We will attempt an identification of those in the picture. Starting on the back row left to right: Aubrey Jones, Will Evans, Ann Evans Boland, Fred Jones. Seated at left is Nellie Jones. At the right of the bush from left to right are Will Jones Grace Davis Shearer and Walter Evans. In front of them are Alice Davis Black and Will Williams. At the left of the grandmother Mrs. Sarah Evans is Irene Evans Acker. At her right is Ernest Evans. In front of the bush are George Jones, Mae Tuttle Whilock and Miles Jones. Seated and holding the baby (Leighton Thomas) is Edith Jones Thomas. Beside her is Irene Thomas Jones. On the ground in the foreground left to right are Lena Jones Brodie, Gertrude Evans and Etta Evans Hodgson. In the group of three from front to back are Helen Evans Johnston, Everett Jones and Lyle Evans. Then again from center to right are Nell Tuttle , Arnold Tuttle, Arthur Jones, and Marcus Evans.

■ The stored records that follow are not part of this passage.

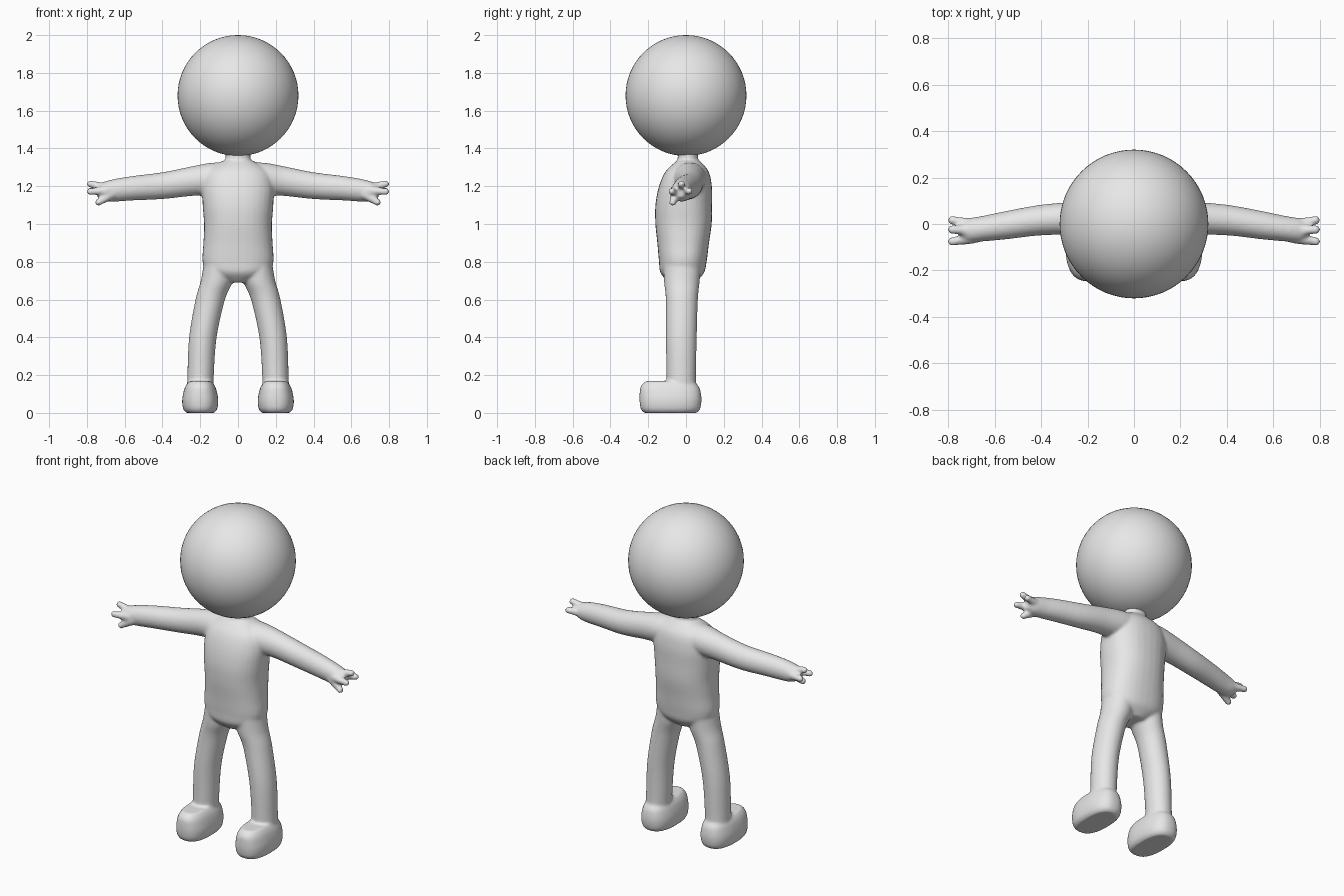
import bpy, bmesh, math
from mathutils import Vector

if "Cube" in bpy.data.objects:
    bpy.data.objects.remove(bpy.data.objects["Cube"])

grey = bpy.data.materials.new("light_grey")
grey.diffuse_color = (0.8, 0.8, 0.8, 1)
grey.use_nodes = True
grey.node_tree.nodes["Principled BSDF"].inputs["Base Color"].default_value = grey.diffuse_color


def catmull(a, b, c, d, t):
    return [0.5 * (2*q + (r-p)*t + (2*p-5*q+4*r-s)*t*t + (3*q-p-3*r+s)*t**3)
            for p, q, r, s in zip(a, b, c, d)]


def loft(bm, rings, axis, sign=1, power=2.0, sides=32, steps=5):
    """Skin through rings (x, y, z, radius_u, radius_v) standing across an axis."""
    dense = []
    for i in range(len(rings) - 1):
        near = [rings[max(0, min(len(rings) - 1, i + k))] for k in (-1, 0, 1, 2)]
        dense += [catmull(*near, s / steps) for s in range(steps)]
    dense.append(rings[-1])
    loops = []
    for x, y, z, ru, rv in dense:
        loop = []
        for k in range(sides):
            a = 2 * math.pi * k / sides
            c, s = math.cos(a), math.sin(a)
            u = ru * math.copysign(abs(c) ** (2 / power), c)
            v = rv * math.copysign(abs(s) ** (2 / power), s)
            p = (x + u, y + v, z) if axis == 'z' else (x, y + u, z + v)
            loop.append(bm.verts.new((sign * p[0], p[1], p[2])))
        loops.append(loop)
    faces = [bm.faces.new(loops[0]), bm.faces.new(loops[-1])]
    for l0, l1 in zip(loops, loops[1:]):
        for k in range(sides):
            n = (k + 1) % sides
            faces.append(bm.faces.new((l0[k], l0[n], l1[n], l1[k])))
    bmesh.ops.recalc_face_normals(bm, faces=faces)


def finger(bm, start, tip, r0, r1, sign):
    """Tapered finger with a round tip."""
    a, b = Vector(start), Vector(tip)
    a.x *= sign
    b.x *= sign
    d = b - a
    rot = d.to_track_quat('Z', 'Y').to_matrix().to_4x4()
    rot.translation = (a + b) / 2
    bmesh.ops.create_cone(bm, cap_ends=True, segments=16, radius1=r0, radius2=r1,
                          depth=d.length, matrix=rot)
    rot.translation = b
    bmesh.ops.create_uvsphere(bm, u_segments=16, v_segments=10, radius=r1 * 1.1, matrix=rot)


def add_object(name, bm):
    mesh = bpy.data.meshes.new(name)
    bm.to_mesh(mesh)
    bm.free()
    mesh.materials.append(grey)
    mesh.shade_smooth()
    ob = bpy.data.objects.new(name, mesh)
    bpy.context.collection.objects.link(ob)
    return ob


body = bmesh.new()

# torso and neck
loft(body, [(0, -.02, .69, .06, .07), (0, -.02, .74, .16, .115), (0, -.017, .8, .188, .126),
            (0, -.015, .9, .183, .137), (0, -.013, 1.0, .18, .149), (0, -.012, 1.1, .187, .15),
            (0, -.003, 1.2, .19, .14), (0, .006, 1.28, .165, .113),
            (0, .012, 1.335, .08, .06)], 'z', power=2.3)
loft(body, [(0, .01, 1.25, .066, .055), (0, .01, 1.42, .066, .053)], 'z')

for side in (-1, 1):
    # leg
    loft(body, [(.2, -.025, .1, .07, .08), (.198, -.025, .2, .07, .078),
                (.186, -.025, .4, .073, .082), (.147, -.022, .6, .078, .085),
                (.112, -.022, .7, .085, .095), (.1, -.02, .8, .08, .1)], 'z', side)
    # foot
    loft(body, [(.2, -.082, .0, .075, .14), (.2, -.082, .02, .09, .157),
                (.2, -.082, .06, .096, .164), (.2, -.083, .1, .091, .163),
                (.2, -.086, .14, .079, .154), (.2, -.09, .168, .06, .125)], 'z', side, power=2.5)
    # arm and palm
    loft(body, [(.05, .02, 1.245, .09, .083), (.15, .02, 1.238, .086, .085),
                (.25, .024, 1.226, .072, .078), (.4, .017, 1.203, .066, .071),
                (.55, -.005, 1.19, .061, .065), (.65, -.02, 1.179, .055, .06),
                (.71, -.027, 1.173, .052, .05), (.745, -.029, 1.175, .035, .032)], 'x', side)
    # three fingers and a thumb
    for y0, z0, y1, z1 in ((-.06, 1.175, -.075, 1.172), (-.03, 1.19, -.024, 1.212),
                           (-.002, 1.172, .016, 1.174)):
        finger(body, (.69, y0, z0), (.782, y1, z1), .026, .018, side)
    finger(body, (.67, -.05, 1.16), (.738, -.07, 1.115), .03, .018, side)

# fuse all limbs into one soft skin
skin = add_object("body", body)
fuse = skin.modifiers.new("fuse", 'REMESH')
fuse.mode = 'VOXEL'
fuse.voxel_size = 0.008
fuse.use_smooth_shade = True
soften = skin.modifiers.new("soften", 'SMOOTH')
soften.factor = 0.5
soften.iterations = 8

# head
ball = bmesh.new()
bmesh.ops.create_uvsphere(ball, u_segments=64, v_segments=32, radius=.32)
add_object("head", ball).location = (0, 0, 1.68)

The picture was taken at about the year 1894. The place was the old William Evans home in Evansville.
Reminiscences of a ‘First Family’ Descendent
The above picture and following article were turned over in your Milestone 100 Editor by Walter Evans of Cedar Rapids, grandson and MR. and Mrs. William Evans, who were among the first three families to settle in Troy Township in 1844:
“My grandparents were natives of Wales. In 1840 they cam to the United States and settled in Cincinnati, Ohio. In 1844 they decided to move further west. They came by boat to Muscatine and were taken across country by a team of oxen. They settled in the timber land near Old Man’s Creek east of the present site of Oak Hill Cemetery. They had only a few hand tools and very scanty supplies to keep them from starvation and death from exposure to the very cold winter. As it was already the middle of November, they immediately had to provide shelter by building log cabins.
There were three families consisting of my grandparents, William Evans and his wife, Sarah, his sister and husband Richard Pugh, and his brother Evan Evans and his wife. A year or two later they were followed by other settlers, including the father and mother of William and Evan Evans and Mrs. Richard Pugh.
To my grandparents (Mr. and Mrs. William Evans) were born twelve children. Two died in infancy; nine grew to maturity and raised families of their own. Of about thirty cousins that lived to maturity, I was the fourth oldest. There are now only thirteen of us left, of whom I am the oldest.
My father Henry was the oldest of the William Evans’ children. He was two years old when his parents arrived in Troy Township. That made him the first white boy to live here. His sister Mary (Fred Jones’ mother) was the first child born here.
My grandfather, William Evans, who ran a saw mill, was seriously injured and later died in 1870. My grandmother had to carry on in raising the foamily. Father and his brother John did the farm work. It is hard to realize the hardships with which they had to contend. There was no doctor within many miles to come in case of sickness. But neighbors those days were good to help each other.
The pioneers hauled their grain to Muscatine. Wheat was worth twenty five cents per bushel. They traded it for food and other provisions. These trips by ox team took about a week’s time. They were across country where there were no well marked roads and where there were streams to cross.
My father served three years in the Union Army. He was seriously wounded and also contracted Malaria fever. He was consequently in poor health until his death at the age of forty-eight. I was fifteen years old when he died.
The land for Oak Hill Cemetery was donated by my grandfather, William Evans. In this cemetery are buried he, and my grandmother (who lived to be eighty four), my great-grand-grandparents, my father, mother and sister and many of my other relatives. All of this family were